**Required action**
Nothing but a verbatim copy of the data, minus the images, should be returned.

----

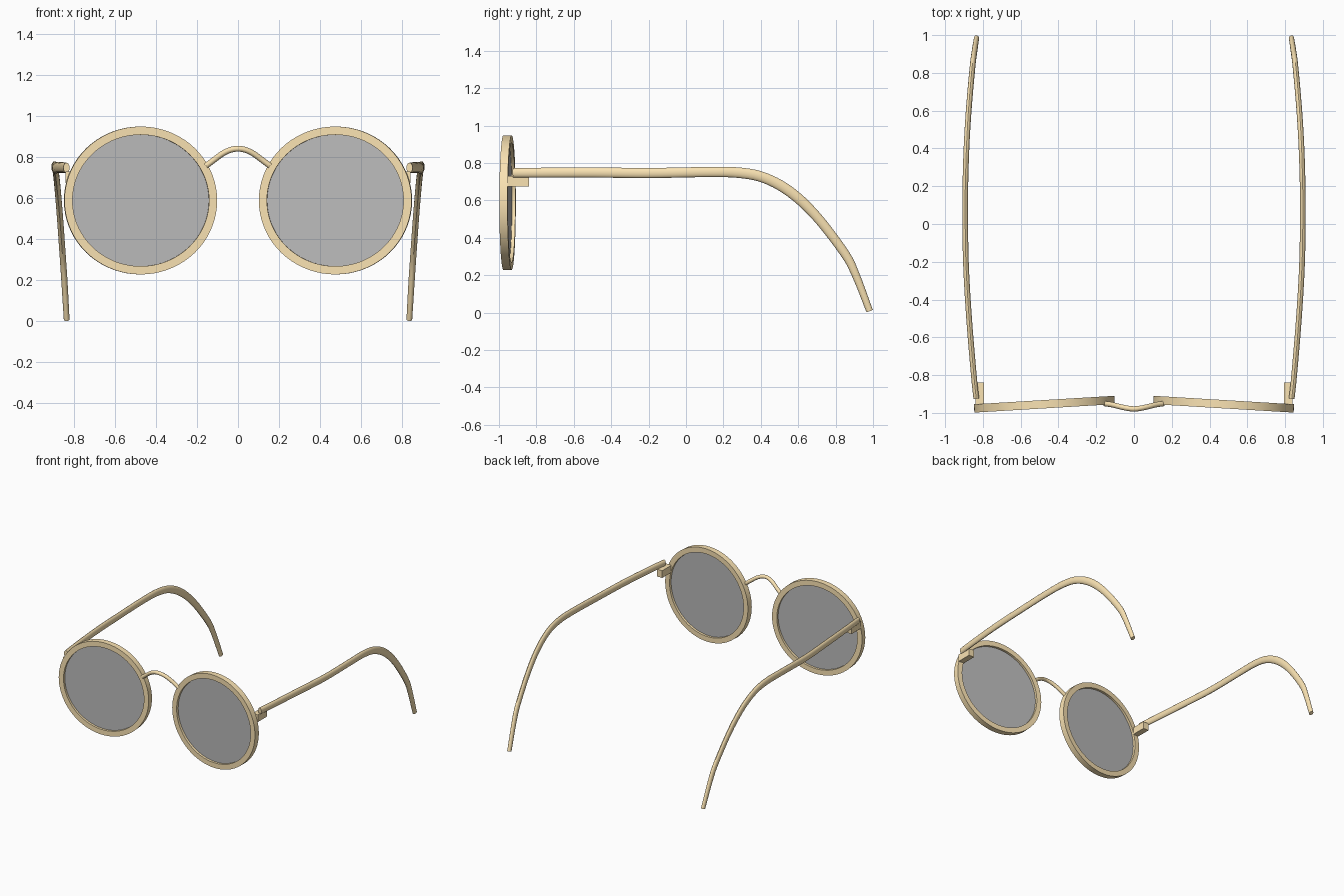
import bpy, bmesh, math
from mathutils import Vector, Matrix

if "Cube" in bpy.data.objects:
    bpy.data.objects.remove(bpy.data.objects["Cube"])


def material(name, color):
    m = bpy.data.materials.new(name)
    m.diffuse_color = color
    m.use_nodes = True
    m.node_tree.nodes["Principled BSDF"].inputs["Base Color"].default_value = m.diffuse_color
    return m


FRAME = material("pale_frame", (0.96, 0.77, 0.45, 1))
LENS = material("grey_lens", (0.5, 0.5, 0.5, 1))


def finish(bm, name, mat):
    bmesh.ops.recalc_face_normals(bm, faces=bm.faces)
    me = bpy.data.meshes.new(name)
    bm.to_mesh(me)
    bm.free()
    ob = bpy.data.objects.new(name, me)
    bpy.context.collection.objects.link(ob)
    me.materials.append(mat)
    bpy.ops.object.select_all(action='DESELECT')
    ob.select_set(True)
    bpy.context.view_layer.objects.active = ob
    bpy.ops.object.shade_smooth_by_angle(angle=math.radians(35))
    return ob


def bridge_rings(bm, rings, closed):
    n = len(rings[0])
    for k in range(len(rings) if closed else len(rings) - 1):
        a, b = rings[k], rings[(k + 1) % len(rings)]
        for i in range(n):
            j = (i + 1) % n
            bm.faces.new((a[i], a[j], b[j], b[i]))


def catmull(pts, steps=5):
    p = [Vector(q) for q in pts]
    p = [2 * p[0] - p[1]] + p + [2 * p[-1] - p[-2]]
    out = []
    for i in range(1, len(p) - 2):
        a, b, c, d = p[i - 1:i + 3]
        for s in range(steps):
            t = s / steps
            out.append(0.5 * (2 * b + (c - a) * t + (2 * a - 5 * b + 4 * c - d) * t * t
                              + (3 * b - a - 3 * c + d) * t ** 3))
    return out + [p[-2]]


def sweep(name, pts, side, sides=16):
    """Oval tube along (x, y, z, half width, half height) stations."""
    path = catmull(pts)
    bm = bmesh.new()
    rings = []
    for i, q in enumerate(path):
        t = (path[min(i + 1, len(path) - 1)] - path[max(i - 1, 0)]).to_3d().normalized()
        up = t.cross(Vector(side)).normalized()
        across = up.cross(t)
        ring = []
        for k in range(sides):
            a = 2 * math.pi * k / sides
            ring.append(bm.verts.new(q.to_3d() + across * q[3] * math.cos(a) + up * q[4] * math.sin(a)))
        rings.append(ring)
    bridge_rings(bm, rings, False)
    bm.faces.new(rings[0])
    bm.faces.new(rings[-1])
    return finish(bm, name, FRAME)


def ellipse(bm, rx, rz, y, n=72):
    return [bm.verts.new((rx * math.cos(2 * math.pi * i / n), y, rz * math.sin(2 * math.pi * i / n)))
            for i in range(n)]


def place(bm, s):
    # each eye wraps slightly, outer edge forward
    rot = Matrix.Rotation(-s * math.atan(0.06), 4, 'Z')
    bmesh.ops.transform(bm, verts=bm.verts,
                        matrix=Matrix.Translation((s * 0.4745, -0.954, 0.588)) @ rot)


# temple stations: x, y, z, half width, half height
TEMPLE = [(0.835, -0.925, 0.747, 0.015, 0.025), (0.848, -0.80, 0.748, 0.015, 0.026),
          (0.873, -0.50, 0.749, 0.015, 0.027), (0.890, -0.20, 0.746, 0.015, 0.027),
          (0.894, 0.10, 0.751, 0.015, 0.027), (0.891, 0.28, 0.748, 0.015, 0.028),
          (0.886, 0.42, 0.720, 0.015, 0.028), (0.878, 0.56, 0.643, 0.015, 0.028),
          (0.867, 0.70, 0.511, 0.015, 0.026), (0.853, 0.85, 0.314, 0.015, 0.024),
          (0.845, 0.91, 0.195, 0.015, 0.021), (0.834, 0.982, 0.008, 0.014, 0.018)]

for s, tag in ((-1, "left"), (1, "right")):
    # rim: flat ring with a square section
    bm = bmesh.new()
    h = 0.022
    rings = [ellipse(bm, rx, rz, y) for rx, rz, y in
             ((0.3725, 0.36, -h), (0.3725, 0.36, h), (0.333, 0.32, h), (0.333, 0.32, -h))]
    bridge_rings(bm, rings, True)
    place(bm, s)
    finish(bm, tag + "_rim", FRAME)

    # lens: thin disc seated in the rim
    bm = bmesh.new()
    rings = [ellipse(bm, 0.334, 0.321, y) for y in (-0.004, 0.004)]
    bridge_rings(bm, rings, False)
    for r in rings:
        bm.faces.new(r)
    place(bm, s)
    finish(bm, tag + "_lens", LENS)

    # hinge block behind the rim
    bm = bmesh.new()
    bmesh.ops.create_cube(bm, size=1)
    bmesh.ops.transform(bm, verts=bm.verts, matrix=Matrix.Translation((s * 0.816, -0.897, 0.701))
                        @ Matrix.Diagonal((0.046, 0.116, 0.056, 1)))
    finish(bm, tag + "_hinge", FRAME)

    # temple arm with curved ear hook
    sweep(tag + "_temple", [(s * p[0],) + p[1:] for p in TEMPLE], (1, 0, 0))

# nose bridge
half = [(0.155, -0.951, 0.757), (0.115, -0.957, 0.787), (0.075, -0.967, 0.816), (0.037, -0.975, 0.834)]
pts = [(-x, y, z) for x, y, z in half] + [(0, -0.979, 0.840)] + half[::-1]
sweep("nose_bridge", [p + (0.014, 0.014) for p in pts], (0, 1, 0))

----

**Exercise result**
import bpy, bmesh, math
from mathutils import Vector, Matrix

if "Cube" in bpy.data.objects:
    bpy.data.objects.remove(bpy.data.objects["Cube"])


def material(name, color):
    m = bpy.data.materials.new(name)
    m.diffuse_color = color
    m.use_nodes = True
    m.node_tree.nodes["Principled BSDF"].inputs["Base Color"].default_value = m.diffuse_color
    return m


FRAME = material("pale_frame", (0.96, 0.77, 0.45, 1))
LENS = material("grey_lens", (0.5, 0.5, 0.5, 1))


def finish(bm, name, mat):
    bmesh.ops.recalc_face_normals(bm, faces=bm.faces)
    me = bpy.data.meshes.new(name)
    bm.to_mesh(me)
    bm.free()
    ob = bpy.data.objects.new(name, me)
    bpy.context.collection.objects.link(ob)
    me.materials.append(mat)
    bpy.ops.object.select_all(action='DESELECT')
    ob.select_set(True)
    bpy.context.view_layer.objects.active = ob
    bpy.ops.object.shade_smooth_by_angle(angle=math.radians(35))
    return ob


def bridge_rings(bm, rings, closed):
    n = len(rings[0])
    for k in range(len(rings) if closed else len(rings) - 1):
        a, b = rings[k], rings[(k + 1) % len(rings)]
        for i in range(n):
            j = (i + 1) % n
            bm.faces.new((a[i], a[j], b[j], b[i]))


def catmull(pts, steps=5):
    p = [Vector(q) for q in pts]
    p = [2 * p[0] - p[1]] + p + [2 * p[-1] - p[-2]]
    out = []
    for i in range(1, len(p) - 2):
        a, b, c, d = p[i - 1:i + 3]
        for s in range(steps):
            t = s / steps
            out.append(0.5 * (2 * b + (c - a) * t + (2 * a - 5 * b + 4 * c - d) * t * t
                              + (3 * b - a - 3 * c + d) * t ** 3))
    return out + [p[-2]]


def sweep(name, pts, side, sides=16):
    """Oval tube along (x, y, z, half width, half height) stations."""
    path = catmull(pts)
    bm = bmesh.new()
    rings = []
    for i, q in enumerate(path):
        t = (path[min(i + 1, len(path) - 1)] - path[max(i - 1, 0)]).to_3d().normalized()
        up = t.cross(Vector(side)).normalized()
        across = up.cross(t)
        ring = []
        for k in range(sides):
            a = 2 * math.pi * k / sides
            ring.append(bm.verts.new(q.to_3d() + across * q[3] * math.cos(a) + up * q[4] * math.sin(a)))
        rings.append(ring)
    bridge_rings(bm, rings, False)
    bm.faces.new(rings[0])
    bm.faces.new(rings[-1])
    return finish(bm, name, FRAME)


def ellipse(bm, rx, rz, y, n=72):
    return [bm.verts.new((rx * math.cos(2 * math.pi * i / n), y, rz * math.sin(2 * math.pi * i / n)))
            for i in range(n)]


def place(bm, s):
    # each eye wraps slightly, outer edge forward
    rot = Matrix.Rotation(-s * math.atan(0.06), 4, 'Z')
    bmesh.ops.transform(bm, verts=bm.verts,
                        matrix=Matrix.Translation((s * 0.4745, -0.954, 0.588)) @ rot)


# temple stations: x, y, z, half width, half height
TEMPLE = [(0.835, -0.925, 0.747, 0.015, 0.025), (0.848, -0.80, 0.748, 0.015, 0.026),
          (0.873, -0.50, 0.749, 0.015, 0.027), (0.890, -0.20, 0.746, 0.015, 0.027),
          (0.894, 0.10, 0.751, 0.015, 0.027), (0.891, 0.28, 0.748, 0.015, 0.028),
          (0.886, 0.42, 0.720, 0.015, 0.028), (0.878, 0.56, 0.643, 0.015, 0.028),
          (0.867, 0.70, 0.511, 0.015, 0.026), (0.853, 0.85, 0.314, 0.015, 0.024),
          (0.845, 0.91, 0.195, 0.015, 0.021), (0.834, 0.982, 0.008, 0.014, 0.018)]

for s, tag in ((-1, "left"), (1, "right")):
    # rim: flat ring with a square section
    bm = bmesh.new()
    h = 0.022
    rings = [ellipse(bm, rx, rz, y) for rx, rz, y in
             ((0.3725, 0.36, -h), (0.3725, 0.36, h), (0.333, 0.32, h), (0.333, 0.32, -h))]
    bridge_rings(bm, rings, True)
    place(bm, s)
    finish(bm, tag + "_rim", FRAME)

    # lens: thin disc seated in the rim
    bm = bmesh.new()
    rings = [ellipse(bm, 0.334, 0.321, y) for y in (-0.004, 0.004)]
    bridge_rings(bm, rings, False)
    for r in rings:
        bm.faces.new(r)
    place(bm, s)
    finish(bm, tag + "_lens", LENS)

    # hinge block behind the rim
    bm = bmesh.new()
    bmesh.ops.create_cube(bm, size=1)
    bmesh.ops.transform(bm, verts=bm.verts, matrix=Matrix.Translation((s * 0.816, -0.897, 0.701))
                        @ Matrix.Diagonal((0.046, 0.116, 0.056, 1)))
    finish(bm, tag + "_hinge", FRAME)

    # temple arm with curved ear hook
    sweep(tag + "_temple", [(s * p[0],) + p[1:] for p in TEMPLE], (1, 0, 0))

# nose bridge
half = [(0.155, -0.951, 0.757), (0.115, -0.957, 0.787), (0.075, -0.967, 0.816), (0.037, -0.975, 0.834)]
pts = [(-x, y, z) for x, y, z in half] + [(0, -0.979, 0.840)] + half[::-1]
sweep("nose_bridge", [p + (0.014, 0.014) for p in pts], (0, 1, 0))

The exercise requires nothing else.